In any event, these guys are having fun stoking mistrust in service of their latest entrepreneurial pursuit. But similar to UW, it’s easy to see through the smoke.
Using data from Capitol Trades, we can see how the game is played by these accounts. Let’s take Senator Tom Carper as an example. The Pelosi Tracker dude (let’s call him PTD) thinks that Carper’s purchase of $45,000 worth of an inverse ETF is unusually bearish. This is disingenuous framing for several reasons.
First, HDGE is not an inverse ETF. Rather than being programmatically designed to generate inverse price action of a reference index, HDGE is a short-biased fund driven by fundamental stock selection.
Second, the size of these trades is reported as a range. In this case, Carper made three separate HDGE purchases of between $1,000 and $15,000 each. PTD uses the upper end of that range for dramatic effect since, well, Carper purchasing $3,000 of something would just hit different.
Also missing here is important context. Latest estimates suggest that Carper has a net worth of at least $6 million. Even assuming most of that is comprised of real estate, a $45,000 hedge is small beans (noting further that this appears to be replacement exposure for PSQ, making HDGE the extent of the senator’s hedges).
You’ll also notice that Carper’s been actively buying T-bills. Purchasing sovereign debt is typically associated with some degree of risk aversion, but such exposure is most definitely not a bet against the issuing country.
These are obviously ridiculous products and services that have no business staying in business. Their time will come. For now, we can join Mr. Market in greeting these abominations with a collective eye roll…and some Combat treatment to boot.
Stay tuned for the next installment in this series, which will focus on the entirely unnecessary injection of politics into ETF construction. This will be followed by a review of some of the more “reputable” names in the space…and maybe a little something more.

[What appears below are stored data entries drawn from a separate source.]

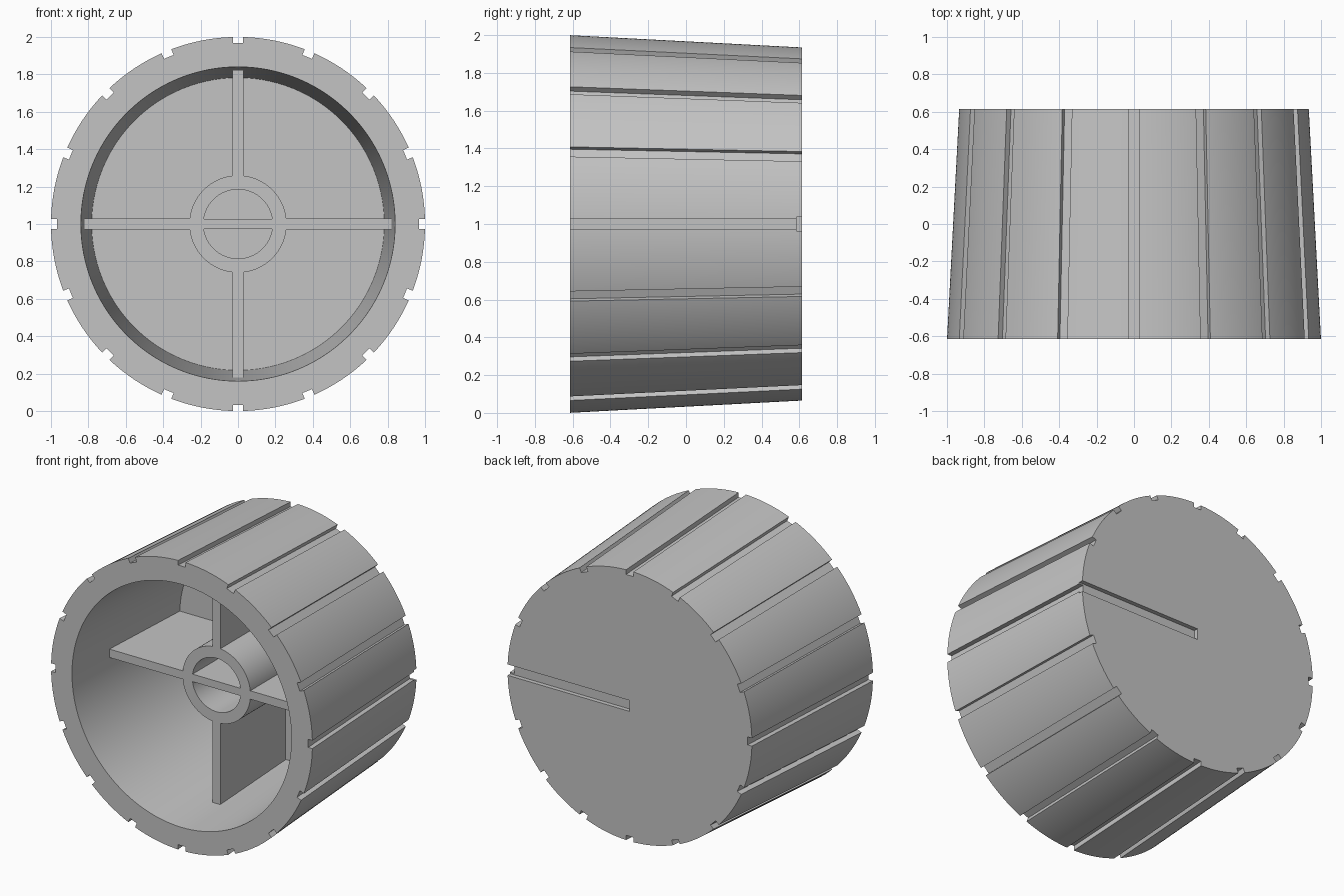
import bpy, bmesh, math
from mathutils import Matrix, Vector

FRONT, BACK = -0.615, 0.615      # end planes of the knob
RIB_FRONT, FLOOR = -0.235, 0.48  # recessed rib face and cavity floor
TAPER = 0.0528                   # radius lost per unit of depth
CENTRE = Matrix.Translation((0, 0, 1))

cube = bpy.data.objects.get("Cube")
if cube:
    bpy.data.objects.remove(cube, do_unlink=True)

grey = bpy.data.materials.new("light grey plastic")
grey.use_nodes = True
grey.diffuse_color = (0.55, 0.55, 0.55, 1)
grey.node_tree.nodes["Principled BSDF"].inputs["Base Color"].default_value = grey.diffuse_color


def finish(name, bm):
    bmesh.ops.recalc_face_normals(bm, faces=bm.faces)
    bm.transform(CENTRE)
    mesh = bpy.data.meshes.new(name)
    bm.to_mesh(mesh)
    bm.free()
    mesh.materials.append(grey)
    obj = bpy.data.objects.new(name, mesh)
    bpy.context.collection.objects.link(obj)
    return obj


def lathe(name, profile, segments, loop=False):
    """Turn (radius, y) points about the y axis; cap the ends or close the loop."""
    bm = bmesh.new()
    rings = []
    for r, y in profile:
        angles = [math.tau * i / segments for i in range(segments)]
        rings.append([bm.verts.new((r * math.cos(a), y, r * math.sin(a))) for a in angles])
    pairs = list(zip(rings, rings[1:]))
    if loop:
        pairs.append((rings[-1], rings[0]))
    else:
        bm.faces.new(rings[0])
        bm.faces.new(rings[-1])
    for a, b in pairs:
        for i in range(segments):
            j = (i + 1) % segments
            bm.faces.new((a[i], a[j], b[j], b[i]))
    return finish(name, bm)


def add_bar(bm, y0, y1, inner, outer, half, angle=0):
    """Radial bar: inner and outer give the (front, back) distances from the axis."""
    turn = Matrix.Rotation(angle, 3, "Y")
    corners = []
    for k, y in enumerate((y0, y1)):
        for x, z in ((inner[k], -half), (outer[k], -half), (outer[k], half), (inner[k], half)):
            corners.append(bm.verts.new(turn @ Vector((x, y, z))))
    f, b = corners[:4], corners[4:]
    bm.faces.new(f)
    bm.faces.new(b)
    for i in range(4):
        j = (i + 1) % 4
        bm.faces.new((f[i], f[j], b[j], b[i]))


def cut(target, cutter):
    cutter.hide_render = True
    mod = target.modifiers.new("cut", "BOOLEAN")
    mod.operation = "DIFFERENCE"
    mod.solver = "EXACT"
    mod.object = cutter


def tapered(radius, y):
    return radius - TAPER * (y - FRONT)


# Hollow tapered shell with a solid back
shell = lathe("knob_shell", [
    (tapered(0.84, FLOOR), FLOOR), (0.84, FRONT), (1.0, FRONT), (tapered(1.0, BACK), BACK),
], 192)

# Sixteen grip grooves following the taper
bm = bmesh.new()
y0, y1 = FRONT - 0.1, BACK + 0.1
for i in range(16):
    add_bar(bm, y0, y1, (tapered(0.967, y0), tapered(0.967, y1)), (1.2, 1.2),
            0.028, math.tau * i / 16)
grooves = finish("groove_cutter", bm)

# Pointer slot across half of the back
bm = bmesh.new()
add_bar(bm, BACK - 0.03, BACK + 0.1, (0, 0), (1.2, 1.2), 0.038)
slot = finish("pointer_slot_cutter", bm)

cut(shell, grooves)
cut(shell, slot)
bpy.context.view_layer.update()
depsgraph = bpy.context.evaluated_depsgraph_get()
carved = bpy.data.meshes.new_from_object(shell.evaluated_get(depsgraph))
shell.modifiers.clear()
shell.data = carved
for helper in (grooves, slot):
    bpy.data.objects.remove(helper, do_unlink=True)

# Shaft hub
hub_back = FLOOR + 0.004
hub = lathe("shaft_hub", [
    (0.26, RIB_FRONT), (0.26, hub_back), (0.185, hub_back), (0.185, RIB_FRONT),
], 96, loop=True)

# Four ribs from hub to wall
bm = bmesh.new()
for i in range(4):
    add_bar(bm, RIB_FRONT, hub_back, (0.255, 0.255),
            (tapered(0.845, RIB_FRONT), tapered(0.845, hub_back)), 0.029, math.pi / 2 * i)
finish("support_ribs", bm)

# Divider across the hub bore
bm = bmesh.new()
add_bar(bm, RIB_FRONT, hub_back, (-0.187, -0.187), (0.187, 0.187), 0.026)
finish("bore_divider", bm)

# Smooth the round walls, keep edges crisp
bpy.ops.object.select_all(action="DESELECT")
for obj in (shell, hub):
    obj.select_set(True)
bpy.context.view_layer.objects.active = shell
bpy.ops.object.shade_smooth_by_angle(angle=math.radians(30))
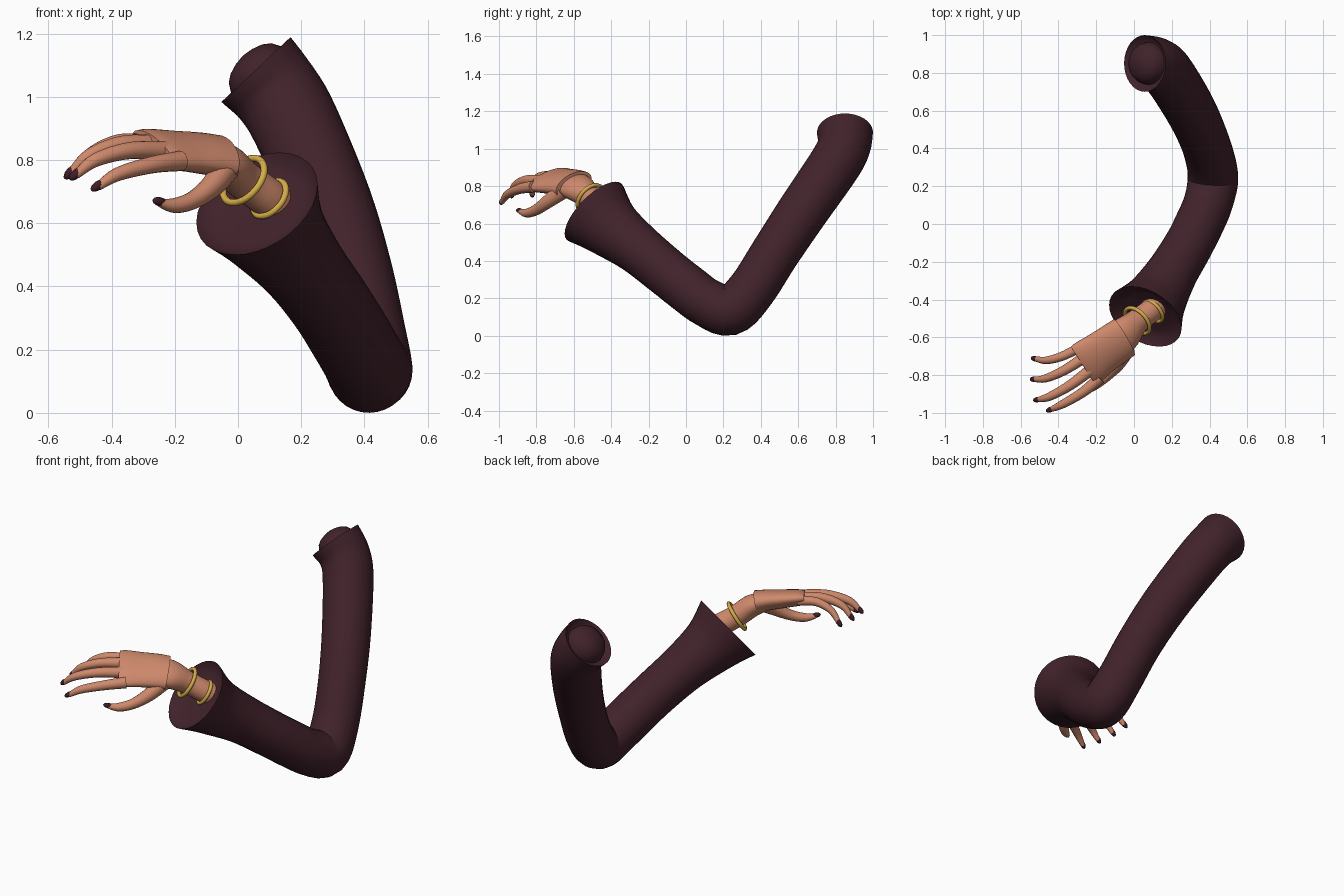
import bpy, bmesh, math
from mathutils import Vector

cube = bpy.data.objects.get("Cube")
if cube:
    bpy.data.objects.remove(cube, do_unlink=True)


def material(name, r, g, b, rough=0.6):
    m = bpy.data.materials.new(name)
    m.use_nodes = True
    m.diffuse_color = (r, g, b, 1)
    shader = m.node_tree.nodes["Principled BSDF"]
    shader.inputs["Base Color"].default_value = (r, g, b, 1)
    shader.inputs["Roughness"].default_value = rough
    return m


PLUM = material("plum cloth", 0.053, 0.016, 0.024)
SKIN = material("skin", 0.62, 0.25, 0.15)
GOLD = material("gold", 0.66, 0.42, 0.065)
NAIL = material("dark nail polish", 0.05, 0.012, 0.02)


def finish(ob, name, mat, angle=45):
    ob.name = name
    ob.data.materials.clear()
    ob.data.materials.append(mat)
    bpy.ops.object.select_all(action="DESELECT")
    ob.select_set(True)
    bpy.context.view_layer.objects.active = ob
    bpy.ops.object.shade_smooth_by_angle(angle=math.radians(angle))
    return ob


def loft(name, mat, rings, hint, sides=32, cap_start=True, cap_end=True):
    """Skin elliptical rings given as (centre, axis, half width, half thickness)."""
    bm = bmesh.new()
    loops = []
    for centre, axis, wide, thick in rings:
        u = (hint - axis * hint.dot(axis)).normalized()
        v = axis.cross(u)
        loops.append([bm.verts.new(centre + u * wide * math.cos(a) + v * thick * math.sin(a))
                      for a in (math.tau * i / sides for i in range(sides))])
    for a, b in zip(loops, loops[1:]):
        for i in range(sides):
            j = (i + 1) % sides
            bm.faces.new((a[i], a[j], b[j], b[i]))
    if cap_start:
        bm.faces.new(loops[0][::-1])
    if cap_end:
        bm.faces.new(loops[-1])
    mesh = bpy.data.meshes.new(name)
    bm.to_mesh(mesh)
    bm.free()
    ob = bpy.data.objects.new(name, mesh)
    bpy.context.collection.objects.link(ob)
    return finish(ob, name, mat)


def path_rings(points, steps=5):
    """Smooth path through (x, y, z, half width[, half thickness]) points."""
    pts = [tuple(p) + (p[3],) if len(p) == 4 else p for p in points]
    pts = [pts[0]] + pts + [pts[-1]]
    samples = []
    for p, q, r, s in zip(pts, pts[1:], pts[2:], pts[3:]):
        for k in range(steps):
            t = k / steps
            samples.append([b + t / 2 * (c - a + t * (2*a - 5*b + 4*c - d + t * (3*b - 3*c + d - a)))
                            for a, b, c, d in zip(p, q, r, s)])
    samples.append(list(pts[-1]))
    centres = [Vector(s[:3]) for s in samples]
    last = len(centres) - 1
    return [(c, (centres[min(i + 1, last)] - centres[max(i - 1, 0)]).normalized(), s[3], s[4])
            for i, (c, s) in enumerate(zip(centres, samples))]


def revolve(name, mat, centre, axis, profile, hint):
    rings = [(centre + axis * h, axis, r, r) for r, h in profile]
    return loft(name, mat, rings, hint, cap_start=False)


X = Vector((1, 0, 0))
ACROSS = Vector((0.5, -0.78, -0.38))   # little finger side to thumb side

# Sleeve from shoulder, round the elbow, to the flared cuff
sleeve = path_rings([
    (0.057, 0.85, 1.086, 0.15), (0.12, 0.845, 1.015, 0.142), (0.18, 0.795, 0.915, 0.14),
    (0.29, 0.62, 0.66, 0.135), (0.36, 0.475, 0.44, 0.13), (0.402, 0.35, 0.245, 0.13),
    (0.418, 0.235, 0.135, 0.134), (0.392, 0.11, 0.178, 0.13), (0.35, 0.01, 0.25, 0.13),
    (0.29, -0.11, 0.345, 0.13), (0.2, -0.26, 0.468, 0.137), (0.117, -0.398, 0.575, 0.165),
    (0.06, -0.49, 0.662, 0.21)])
loft("sleeve", PLUM, sleeve, X, cap_start=False, cap_end=False)

# Hollow cuff, and the sunken shoulder joint with its dome
revolve("cuff_lining", PLUM, sleeve[-1][0], sleeve[-1][1],
        [(0.21, 0), (0.18, -0.035), (0.13, -0.045), (0.03, -0.046)], X)
revolve("shoulder_joint", PLUM, sleeve[0][0], -sleeve[0][1],
        [(0.15, 0), (0.13, -0.025), (0.113, -0.03), (0.108, 0), (0.092, 0.028),
         (0.068, 0.045), (0.035, 0.056), (0.005, 0.06)], X)

# Forearm and palm
forearm = path_rings([
    (0.17, -0.38, 0.61, 0.063), (0.095, -0.455, 0.68, 0.063), (0.02, -0.512, 0.735, 0.065, 0.062),
    (-0.04, -0.575, 0.79, 0.092, 0.062), (-0.1, -0.63, 0.812, 0.1, 0.05)])
loft("forearm", SKIN, forearm, ACROSS)
palm = path_rings([
    (-0.052, -0.6, 0.807, 0.116, 0.064), (-0.1, -0.632, 0.818, 0.118, 0.058),
    (-0.17, -0.68, 0.826, 0.122, 0.052), (-0.24, -0.73, 0.833, 0.131, 0.046),
    (-0.27, -0.75, 0.834, 0.127, 0.039)])
loft("palm", SKIN, palm, ACROSS)

# Bangles
for name, spot, radius, tube in (("outer_bangle", (0.018, -0.512, 0.735), 0.083, 0.011),
                                 ("inner_bangle", (0.1, -0.462, 0.678), 0.066, 0.01)):
    bpy.ops.mesh.primitive_torus_add(major_radius=radius, minor_radius=tube, major_segments=40,
                                     minor_segments=10, location=spot)
    ring = bpy.context.object
    ring.rotation_euler = Vector((-0.14, -0.13, 0.12)).to_track_quat("Z", "Y").to_euler()
    finish(ring, name, GOLD, 60)

# Fingers and thumb, each with a painted nail
digits = {
    "little_finger": [(-0.29, -0.655, 0.855, 0.026), (-0.38, -0.7, 0.857, 0.024),
                      (-0.465, -0.722, 0.82, 0.02), (-0.525, -0.713, 0.76, 0.013)],
    "ring_finger": [(-0.26, -0.705, 0.85, 0.03), (-0.37, -0.775, 0.85, 0.026),
                    (-0.47, -0.818, 0.815, 0.021), (-0.53, -0.822, 0.757, 0.013)],
    "middle_finger": [(-0.22, -0.765, 0.828, 0.032), (-0.34, -0.855, 0.83, 0.027),
                      (-0.45, -0.915, 0.8, 0.022), (-0.512, -0.93, 0.752, 0.013)],
    "index_finger": [(-0.18, -0.815, 0.797, 0.032), (-0.27, -0.89, 0.785, 0.027),
                     (-0.38, -0.955, 0.755, 0.022), (-0.443, -0.983, 0.715, 0.013)],
    "thumb": [(-0.04, -0.66, 0.775, 0.046), (-0.08, -0.735, 0.72, 0.037),
              (-0.14, -0.8, 0.674, 0.029), (-0.2, -0.85, 0.656, 0.024),
              (-0.247, -0.888, 0.664, 0.013)],
}
for name, points in digits.items():
    rings = path_rings(points)
    loft(name, SKIN, rings, ACROSS, sides=16)
    tip, axis = rings[-1][:2]
    bpy.ops.mesh.primitive_uv_sphere_add(segments=12, ring_count=8, radius=1,
                                         location=tip + Vector((0, 0, 0.004)))
    nail = bpy.context.object
    nail.scale = (0.0145, 0.0145, 0.028)
    nail.rotation_euler = axis.to_track_quat("Z", "Y").to_euler()
    finish(nail, name + "_nail", NAIL, 60)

In the immortal words of retired Army Lieutenant Colonel Frank Slade: